In the US, Cinco de Mayo is supposedly about celebrating Mexican heritage and culture — so let’s do that.
This year, instead of dropping in on a maraca margarita special happy hour or sporting an oversized sombrero and ungroomed, fake mustache, here are some alternative and authentic ways to celebrate Cinco de Mayo:
Support Authentic Mexican Businesses
For those tamales or chilaquiles, find a local, Mexican family-run grocery store or restaurant. No — Chipotle, Qdoba, and Baja Fresh don’t count.
Donate to Organizations Fighting For Immigrant Rights
It’s a good day to support immigrants’ rights, especially those most marginalized by legal status, race, and class. Check out Mariposas Sin Fronteras, the Immigrant Defense Project, Border of Angels, MALDEF, CHIRLA, or countless others to engage in social practices that make a difference.
Stand Up For Mexican American Communities and Volunteer
Whether you’re a lawyer or an everyday citizen, your skills and help are needed!

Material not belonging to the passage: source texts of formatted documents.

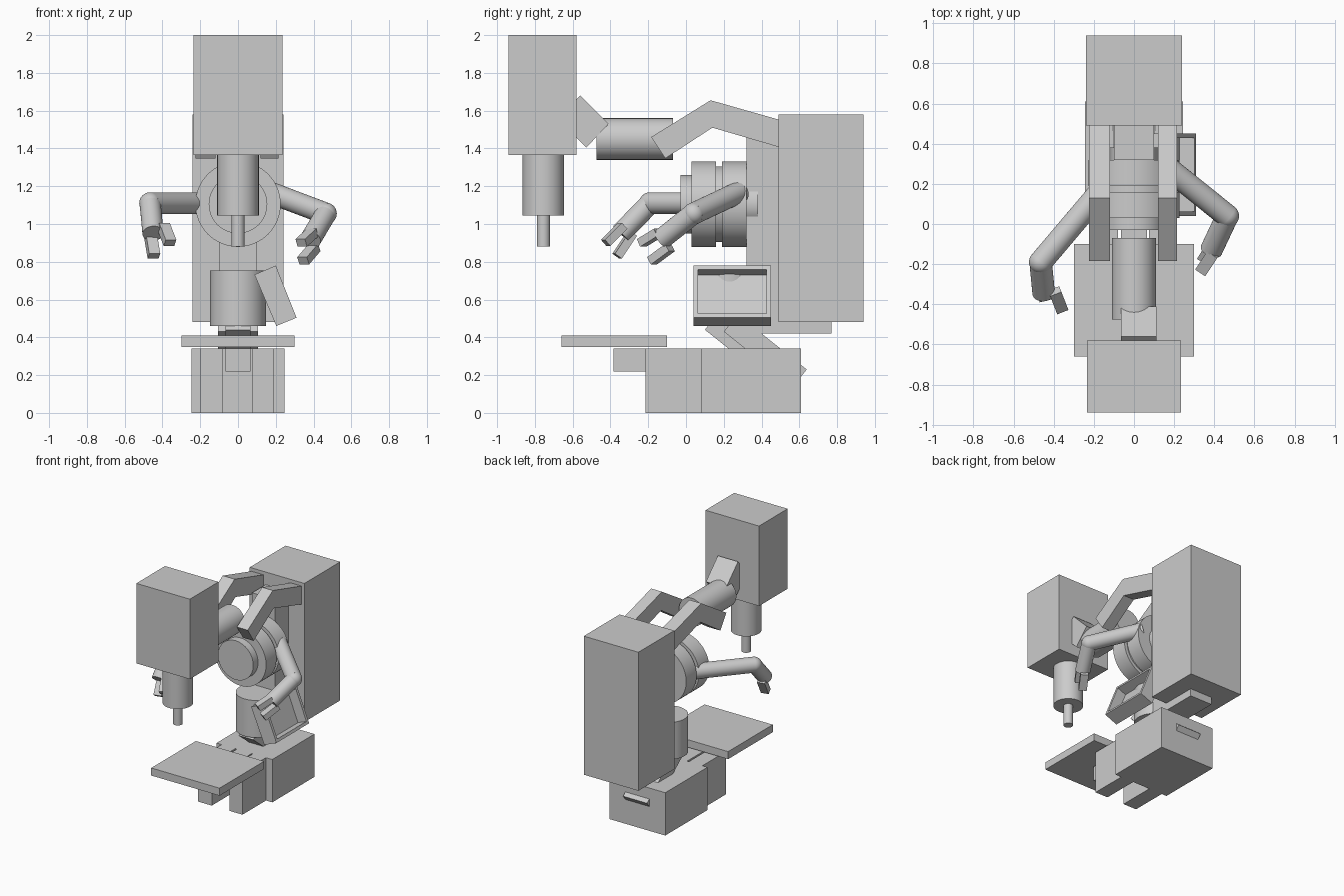
import bpy, bmesh
from mathutils import Vector, Matrix

if "Cube" in bpy.data.objects:
    bpy.data.objects.remove(bpy.data.objects["Cube"])


def finish(bm, name, smooth=False):
    bmesh.ops.recalc_face_normals(bm, faces=bm.faces)
    me = bpy.data.meshes.new(name)
    bm.to_mesh(me)
    bm.free()
    ob = bpy.data.objects.new(name, me)
    bpy.context.collection.objects.link(ob)
    if smooth:
        bpy.ops.object.select_all(action='DESELECT')
        ob.select_set(True)
        bpy.context.view_layer.objects.active = ob
        bpy.ops.object.shade_smooth_by_angle()
    return ob


def prism(name, pts, lo, hi, axis='x'):
    """Extrude a (y,z) profile along x, or an (x,z) profile along y."""
    bm = bmesh.new()
    place = (lambda a, b, t: (t, a, b)) if axis == 'x' else (lambda a, b, t: (a, t, b))
    rings = [[bm.verts.new(place(a, b, t)) for a, b in pts] for t in (lo, hi)]
    n = len(pts)
    bm.faces.new(rings[0])
    bm.faces.new(rings[1])
    for i in range(n):
        j = (i + 1) % n
        bm.faces.new((rings[0][i], rings[0][j], rings[1][j], rings[1][i]))
    return bm


def box(name, x0, x1, y0, y1, z0, z1):
    finish(prism(name, [(y0, z0), (y1, z0), (y1, z1), (y0, z1)], x0, x1), name)


def aim(p, q, up=Vector((0, 0, 1))):
    """Matrix at the midpoint of p-q, with local z along it."""
    d = (q - p).normalized()
    x = up.cross(d).normalized() if abs(up.dot(d)) < 0.999 else Vector((1, 0, 0))
    m = Matrix((x, d.cross(x), d)).transposed().to_4x4()
    m.translation = (p + q) / 2
    return m


def cyl(name, p, q, r, segs=48):
    p, q = Vector(p), Vector(q)
    bm = bmesh.new()
    bmesh.ops.create_cone(bm, cap_ends=True, segments=segs, radius1=r, radius2=r,
                          depth=(q - p).length, matrix=aim(p, q))
    finish(bm, name, True)


def bar(name, p, q, w, h):
    p, q = Vector(p), Vector(q)
    bm = bmesh.new()
    size = Matrix.Diagonal((w, h, (q - p).length, 1))
    bmesh.ops.create_cube(bm, size=1, matrix=aim(p, q) @ size)
    finish(bm, name)


def ball(name, c, r):
    bm = bmesh.new()
    bmesh.ops.create_uvsphere(bm, u_segments=32, v_segments=16, radius=r,
                              matrix=Matrix.Translation(c))
    finish(bm, name, True)


# base, front feet and floating tray
box("base", -.245, .245, .08, .61, 0, .34)
box("base_tongue", -.065, .065, -.385, .09, .22, .34)
for side, x0, x1 in (("left", -.2, -.08), ("right", .075, .19)):
    box(side + "_foot", x0, x1, -.215, .09, 0, .34)
box("tray", -.3, .3, -.66, -.1, .35, .41)

# slanted links rising out of the base
d, n = Vector((.78, -.62)), Vector((.62, .78))
for name, corner, length, thick, hw in (("front_link", (.1, .44), .36, .12, .065),
                                        ("rear_link", (.2, .43), .47, .117, .105)):
    c = Vector(corner)
    pts = [tuple(v) for v in (c, c + d * length, c + d * length + n * thick, c + n * thick)]
    finish(prism(name, pts, -hw, hw), name)

# waist drum, spine and backpack
cyl("waist_drum", (0, .23, .46), (0, .23, .755), .148)
box("spine", -.1, .1, .32, .77, .42, 1.48)
box("backpack", -.24, .24, .49, .94, .48, 1.58)

# chest drum made of stacked discs
for name, y0, y1, r in (("chest_cap", -.03, .04, .155), ("chest_front_ring", .03, .16, .226),
                        ("chest_core", .15, .2, .2), ("chest_rear_ring", .19, .32, .226),
                        ("chest_back_plate", .31, .38, .12)):
    cyl(name, (0, y0, 1.105), (0, y1, 1.105), r, 64)

# bent brackets from the backpack
bend = [(.5, 1.55), (.13, 1.655), (-.185, 1.46), (-.11, 1.347), (.14, 1.51), (.5, 1.405)]
for side, x0, x1 in (("left", -.225, -.12), ("right", .12, .215)):
    finish(prism("b", bend, x0, x1), side + "_shoulder_bracket")

# neck and suspended head
cyl("neck_cylinder", (0, -.475, 1.45), (0, -.07, 1.45), .11)
finish(prism("n", [(-.56, 1.68), (-.41, 1.53), (-.527, 1.405), (-.68, 1.555)], -.065, .112),
       "neck_link")
box("head", -.235, .235, -.94, -.58, 1.365, 2)
cyl("nozzle", (0, -.755, 1.045), (0, -.755, 1.38), .11)
cyl("nozzle_tip", (0, -.755, .88), (0, -.755, 1.06), .035)

# tilted open bin at the hip
bm = prism("bin", [(.087, .732), (.2, .78), (.31, .504), (.203, .46)], .04, .45, 'y')
bmesh.ops.recalc_face_normals(bm, faces=bm.faces)
mouth = max(bm.faces, key=lambda f: f.normal.dot(Vector((.93, 0, .37))))
bmesh.ops.inset_region(bm, faces=[mouth], thickness=.032)
floor = bmesh.ops.extrude_discrete_faces(bm, faces=[mouth])["faces"][0]
bmesh.ops.translate(bm, verts=floor.verts, vec=Vector((-.93, 0, -.37)) * .08)
finish(bm, "hip_bin")

# arms with two fingers each: shoulder, elbow, wrist, then finger base/tip pairs
arms = {
    "left": ((-.16, .17, 1.11), (-.465, -.19, 1.11), (-.45, -.345, .95),
             ((-.395, -.335, .99), (-.36, -.425, .9)), ((-.465, -.285, .95), (-.445, -.365, .83))),
    "right": ((.16, .285, 1.17), (.465, .04, 1.055), (.385, -.13, .92),
              ((.395, -.145, .955), (.335, -.235, .9)), ((.405, -.085, .875), (.345, -.18, .805))),
}
for side, (shoulder, elbow, wrist, *fingers) in arms.items():
    cyl(side + "_upper_arm", shoulder, elbow, .058, 32)
    ball(side + "_elbow", elbow, .058)
    cyl(side + "_forearm", elbow, wrist, .056, 32)
    for i, (p, q) in enumerate(fingers):
        bar(f"{side}_finger_{i + 1}", p, q, .06, .045)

Mentoring families, setting up homes, providing legal support, and teaching are all integral parts of defending immigrants’ rights.
Take the Time to Learn More About Our Neighbors
Test out what you know about our friends across the border. Now’s your chance to talk to Mexican Americans and learn about the history of Cinco de Mayo and a country rich with its own diversity.
Take part in Mexican cuisine, culture, and music by finding a local celebration hosted by Latin organizers! Avoid party stores, serapes, and “Cinco de Drinko” invites at all costs.